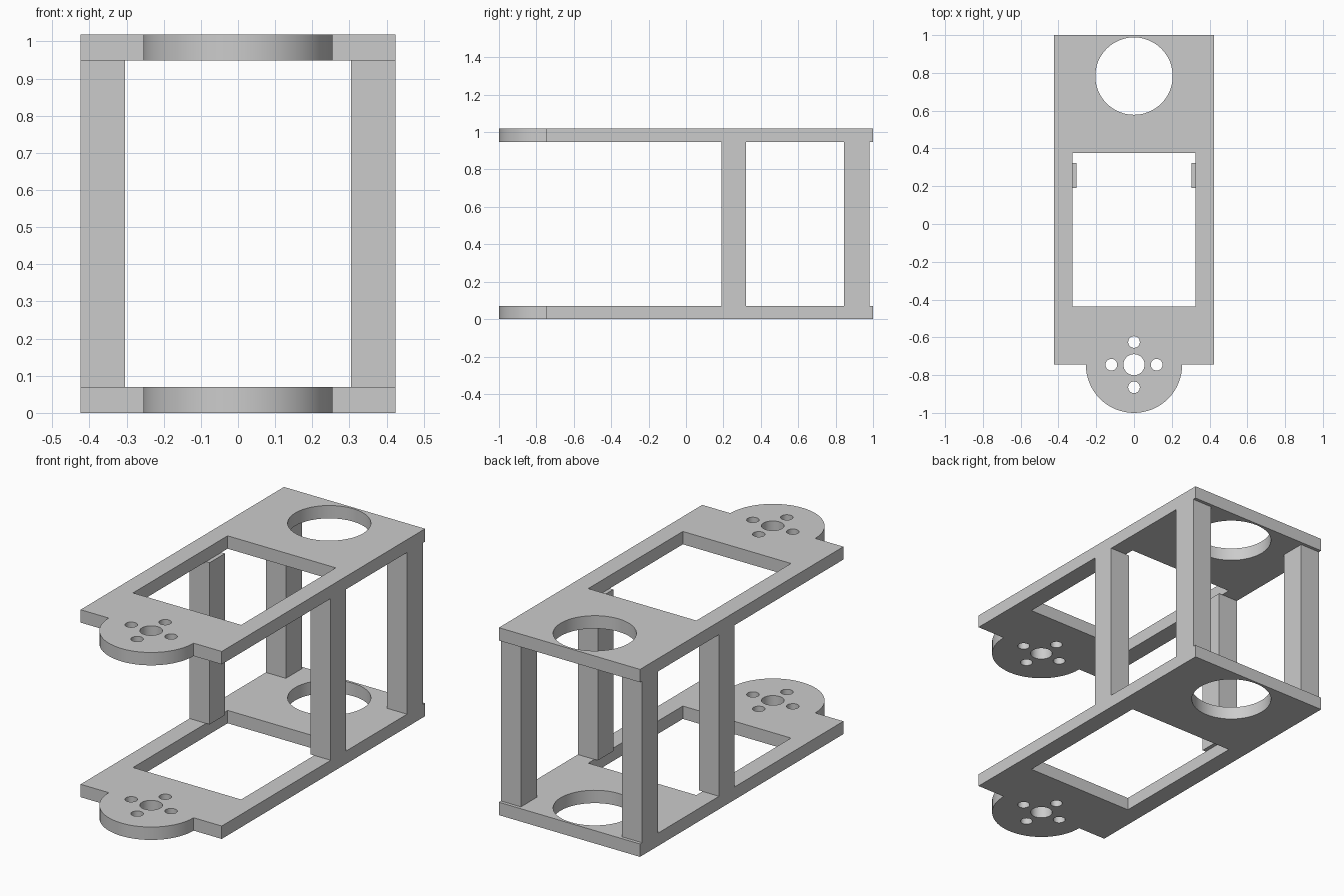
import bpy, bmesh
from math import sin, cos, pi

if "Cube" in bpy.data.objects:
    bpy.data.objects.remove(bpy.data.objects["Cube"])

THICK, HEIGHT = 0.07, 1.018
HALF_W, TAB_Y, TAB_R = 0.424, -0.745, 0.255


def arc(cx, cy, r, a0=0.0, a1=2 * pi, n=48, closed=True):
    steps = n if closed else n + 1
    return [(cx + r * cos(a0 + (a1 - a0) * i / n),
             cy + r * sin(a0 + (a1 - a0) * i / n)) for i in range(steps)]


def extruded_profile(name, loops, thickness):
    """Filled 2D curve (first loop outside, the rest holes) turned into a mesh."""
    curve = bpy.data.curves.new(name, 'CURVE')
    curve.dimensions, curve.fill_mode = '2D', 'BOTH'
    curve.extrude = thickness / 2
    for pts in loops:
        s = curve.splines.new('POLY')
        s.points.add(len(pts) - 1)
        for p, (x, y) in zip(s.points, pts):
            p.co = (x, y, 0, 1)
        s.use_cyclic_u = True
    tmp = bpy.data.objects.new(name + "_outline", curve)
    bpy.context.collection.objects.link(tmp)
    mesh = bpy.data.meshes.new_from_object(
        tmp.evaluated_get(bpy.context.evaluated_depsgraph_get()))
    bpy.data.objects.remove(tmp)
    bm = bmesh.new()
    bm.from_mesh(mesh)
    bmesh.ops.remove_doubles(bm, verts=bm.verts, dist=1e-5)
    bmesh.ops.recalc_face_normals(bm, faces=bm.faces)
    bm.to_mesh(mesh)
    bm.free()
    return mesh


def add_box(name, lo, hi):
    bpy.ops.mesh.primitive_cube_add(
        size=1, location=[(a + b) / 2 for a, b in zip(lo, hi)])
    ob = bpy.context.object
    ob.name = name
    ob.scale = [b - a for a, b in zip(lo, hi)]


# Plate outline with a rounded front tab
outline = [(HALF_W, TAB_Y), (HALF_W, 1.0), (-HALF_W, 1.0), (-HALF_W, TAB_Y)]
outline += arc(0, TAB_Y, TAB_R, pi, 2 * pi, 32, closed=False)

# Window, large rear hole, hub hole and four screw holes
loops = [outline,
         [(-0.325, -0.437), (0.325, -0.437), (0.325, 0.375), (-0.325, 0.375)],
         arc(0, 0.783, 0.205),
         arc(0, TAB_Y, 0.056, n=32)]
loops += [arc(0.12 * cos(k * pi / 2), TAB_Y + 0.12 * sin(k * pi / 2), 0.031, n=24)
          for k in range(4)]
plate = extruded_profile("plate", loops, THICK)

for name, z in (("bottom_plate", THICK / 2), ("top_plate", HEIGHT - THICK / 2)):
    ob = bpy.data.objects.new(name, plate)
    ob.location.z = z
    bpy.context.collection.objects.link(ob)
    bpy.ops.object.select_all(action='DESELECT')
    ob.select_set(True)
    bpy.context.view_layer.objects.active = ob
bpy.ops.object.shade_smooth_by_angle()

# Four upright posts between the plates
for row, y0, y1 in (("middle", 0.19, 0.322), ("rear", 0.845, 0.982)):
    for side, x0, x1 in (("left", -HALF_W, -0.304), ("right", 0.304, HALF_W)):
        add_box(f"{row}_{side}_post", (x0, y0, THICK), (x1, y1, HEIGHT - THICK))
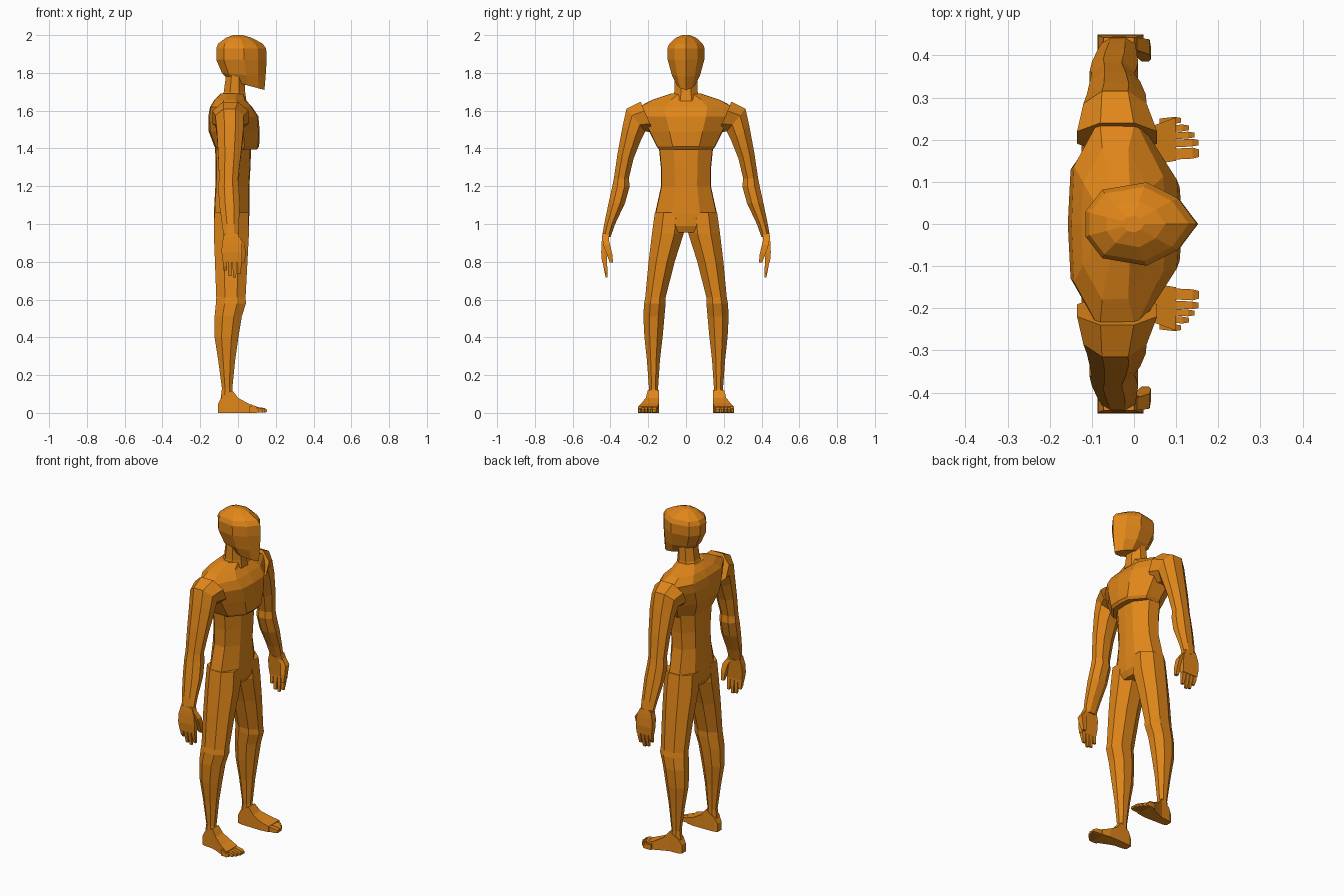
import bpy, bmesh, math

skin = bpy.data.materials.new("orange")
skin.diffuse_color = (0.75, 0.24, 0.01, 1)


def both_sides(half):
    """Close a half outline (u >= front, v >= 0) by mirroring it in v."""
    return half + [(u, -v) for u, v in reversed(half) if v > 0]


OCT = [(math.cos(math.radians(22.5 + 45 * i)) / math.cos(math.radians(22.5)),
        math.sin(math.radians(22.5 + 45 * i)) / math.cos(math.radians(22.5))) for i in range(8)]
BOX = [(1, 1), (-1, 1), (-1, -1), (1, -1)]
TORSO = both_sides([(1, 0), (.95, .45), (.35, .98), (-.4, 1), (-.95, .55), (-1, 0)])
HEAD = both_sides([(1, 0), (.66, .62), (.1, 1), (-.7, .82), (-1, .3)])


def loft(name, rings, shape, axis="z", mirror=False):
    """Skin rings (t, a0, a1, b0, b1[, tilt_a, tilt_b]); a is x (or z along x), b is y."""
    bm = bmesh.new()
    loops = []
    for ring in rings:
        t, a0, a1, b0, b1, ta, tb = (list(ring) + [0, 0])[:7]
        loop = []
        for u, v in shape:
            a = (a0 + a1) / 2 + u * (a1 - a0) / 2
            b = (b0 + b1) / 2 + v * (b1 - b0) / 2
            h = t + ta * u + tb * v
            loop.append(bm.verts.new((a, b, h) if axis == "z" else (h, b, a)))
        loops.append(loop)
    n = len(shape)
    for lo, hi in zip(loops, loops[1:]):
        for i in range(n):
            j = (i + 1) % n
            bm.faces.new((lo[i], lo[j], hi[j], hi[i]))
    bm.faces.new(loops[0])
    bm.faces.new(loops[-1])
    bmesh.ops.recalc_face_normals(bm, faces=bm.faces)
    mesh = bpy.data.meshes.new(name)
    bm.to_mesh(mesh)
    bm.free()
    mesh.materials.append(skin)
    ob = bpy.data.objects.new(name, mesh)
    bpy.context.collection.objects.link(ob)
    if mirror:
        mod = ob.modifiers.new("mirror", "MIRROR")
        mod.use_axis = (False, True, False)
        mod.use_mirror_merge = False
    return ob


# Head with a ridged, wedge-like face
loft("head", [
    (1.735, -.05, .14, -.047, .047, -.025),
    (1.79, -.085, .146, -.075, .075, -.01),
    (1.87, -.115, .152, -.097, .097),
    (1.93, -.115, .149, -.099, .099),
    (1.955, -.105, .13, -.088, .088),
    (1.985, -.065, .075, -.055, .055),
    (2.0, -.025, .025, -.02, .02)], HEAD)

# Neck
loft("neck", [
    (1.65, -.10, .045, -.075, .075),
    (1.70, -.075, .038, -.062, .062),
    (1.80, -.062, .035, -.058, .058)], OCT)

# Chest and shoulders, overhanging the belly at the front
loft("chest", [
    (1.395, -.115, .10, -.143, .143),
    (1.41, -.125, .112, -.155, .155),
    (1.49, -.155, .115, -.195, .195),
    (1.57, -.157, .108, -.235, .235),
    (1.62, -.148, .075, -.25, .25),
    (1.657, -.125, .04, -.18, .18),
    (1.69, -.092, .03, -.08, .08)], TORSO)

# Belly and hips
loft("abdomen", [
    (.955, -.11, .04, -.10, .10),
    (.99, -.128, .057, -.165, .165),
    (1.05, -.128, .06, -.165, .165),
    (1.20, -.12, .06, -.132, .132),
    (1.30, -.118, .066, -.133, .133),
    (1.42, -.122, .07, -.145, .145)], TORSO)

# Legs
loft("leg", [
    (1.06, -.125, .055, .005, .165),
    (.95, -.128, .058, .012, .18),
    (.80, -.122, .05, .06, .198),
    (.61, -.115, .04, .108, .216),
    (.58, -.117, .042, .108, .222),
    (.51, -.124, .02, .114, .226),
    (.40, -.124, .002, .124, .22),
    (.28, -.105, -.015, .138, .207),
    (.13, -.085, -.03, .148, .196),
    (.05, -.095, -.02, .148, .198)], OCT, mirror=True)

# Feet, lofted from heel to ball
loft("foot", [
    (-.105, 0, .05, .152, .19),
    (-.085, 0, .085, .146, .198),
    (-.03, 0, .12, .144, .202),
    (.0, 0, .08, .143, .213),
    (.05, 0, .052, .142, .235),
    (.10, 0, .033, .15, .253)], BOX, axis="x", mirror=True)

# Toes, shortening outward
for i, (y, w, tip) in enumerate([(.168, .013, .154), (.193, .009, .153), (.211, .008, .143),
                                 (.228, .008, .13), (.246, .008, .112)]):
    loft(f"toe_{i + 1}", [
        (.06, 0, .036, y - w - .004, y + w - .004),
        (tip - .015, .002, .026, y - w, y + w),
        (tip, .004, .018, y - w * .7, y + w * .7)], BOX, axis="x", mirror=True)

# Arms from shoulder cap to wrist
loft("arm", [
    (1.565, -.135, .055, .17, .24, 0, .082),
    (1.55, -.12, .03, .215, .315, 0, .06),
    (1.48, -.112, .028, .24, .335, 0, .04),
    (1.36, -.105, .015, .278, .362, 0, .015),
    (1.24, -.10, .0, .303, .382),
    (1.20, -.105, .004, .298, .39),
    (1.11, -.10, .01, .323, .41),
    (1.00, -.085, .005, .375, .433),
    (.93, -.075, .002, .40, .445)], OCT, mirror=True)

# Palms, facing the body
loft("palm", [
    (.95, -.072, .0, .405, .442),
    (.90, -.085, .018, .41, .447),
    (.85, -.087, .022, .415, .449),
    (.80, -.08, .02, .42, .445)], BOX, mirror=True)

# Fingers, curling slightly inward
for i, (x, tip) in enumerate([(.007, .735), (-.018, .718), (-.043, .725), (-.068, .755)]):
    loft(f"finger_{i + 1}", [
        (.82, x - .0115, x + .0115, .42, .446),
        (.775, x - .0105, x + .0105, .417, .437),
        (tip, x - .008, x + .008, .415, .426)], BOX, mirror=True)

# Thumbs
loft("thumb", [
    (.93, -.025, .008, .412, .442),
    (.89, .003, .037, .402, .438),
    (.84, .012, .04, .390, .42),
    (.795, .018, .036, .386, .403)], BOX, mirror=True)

Work order :: Make an exact copy of the records from their first line through the line containing "curve = bpy.data.curves.new(name, 'CURVE')", both ends included, with the pictures omitted.

Your response ::
import bpy, bmesh
from math import sin, cos, pi

if "Cube" in bpy.data.objects:
    bpy.data.objects.remove(bpy.data.objects["Cube"])

THICK, HEIGHT = 0.07, 1.018
HALF_W, TAB_Y, TAB_R = 0.424, -0.745, 0.255


def arc(cx, cy, r, a0=0.0, a1=2 * pi, n=48, closed=True):
    steps = n if closed else n + 1
    return [(cx + r * cos(a0 + (a1 - a0) * i / n),
             cy + r * sin(a0 + (a1 - a0) * i / n)) for i in range(steps)]


def extruded_profile(name, loops, thickness):
    """Filled 2D curve (first loop outside, the rest holes) turned into a mesh."""
    curve = bpy.data.curves.new(name, 'CURVE')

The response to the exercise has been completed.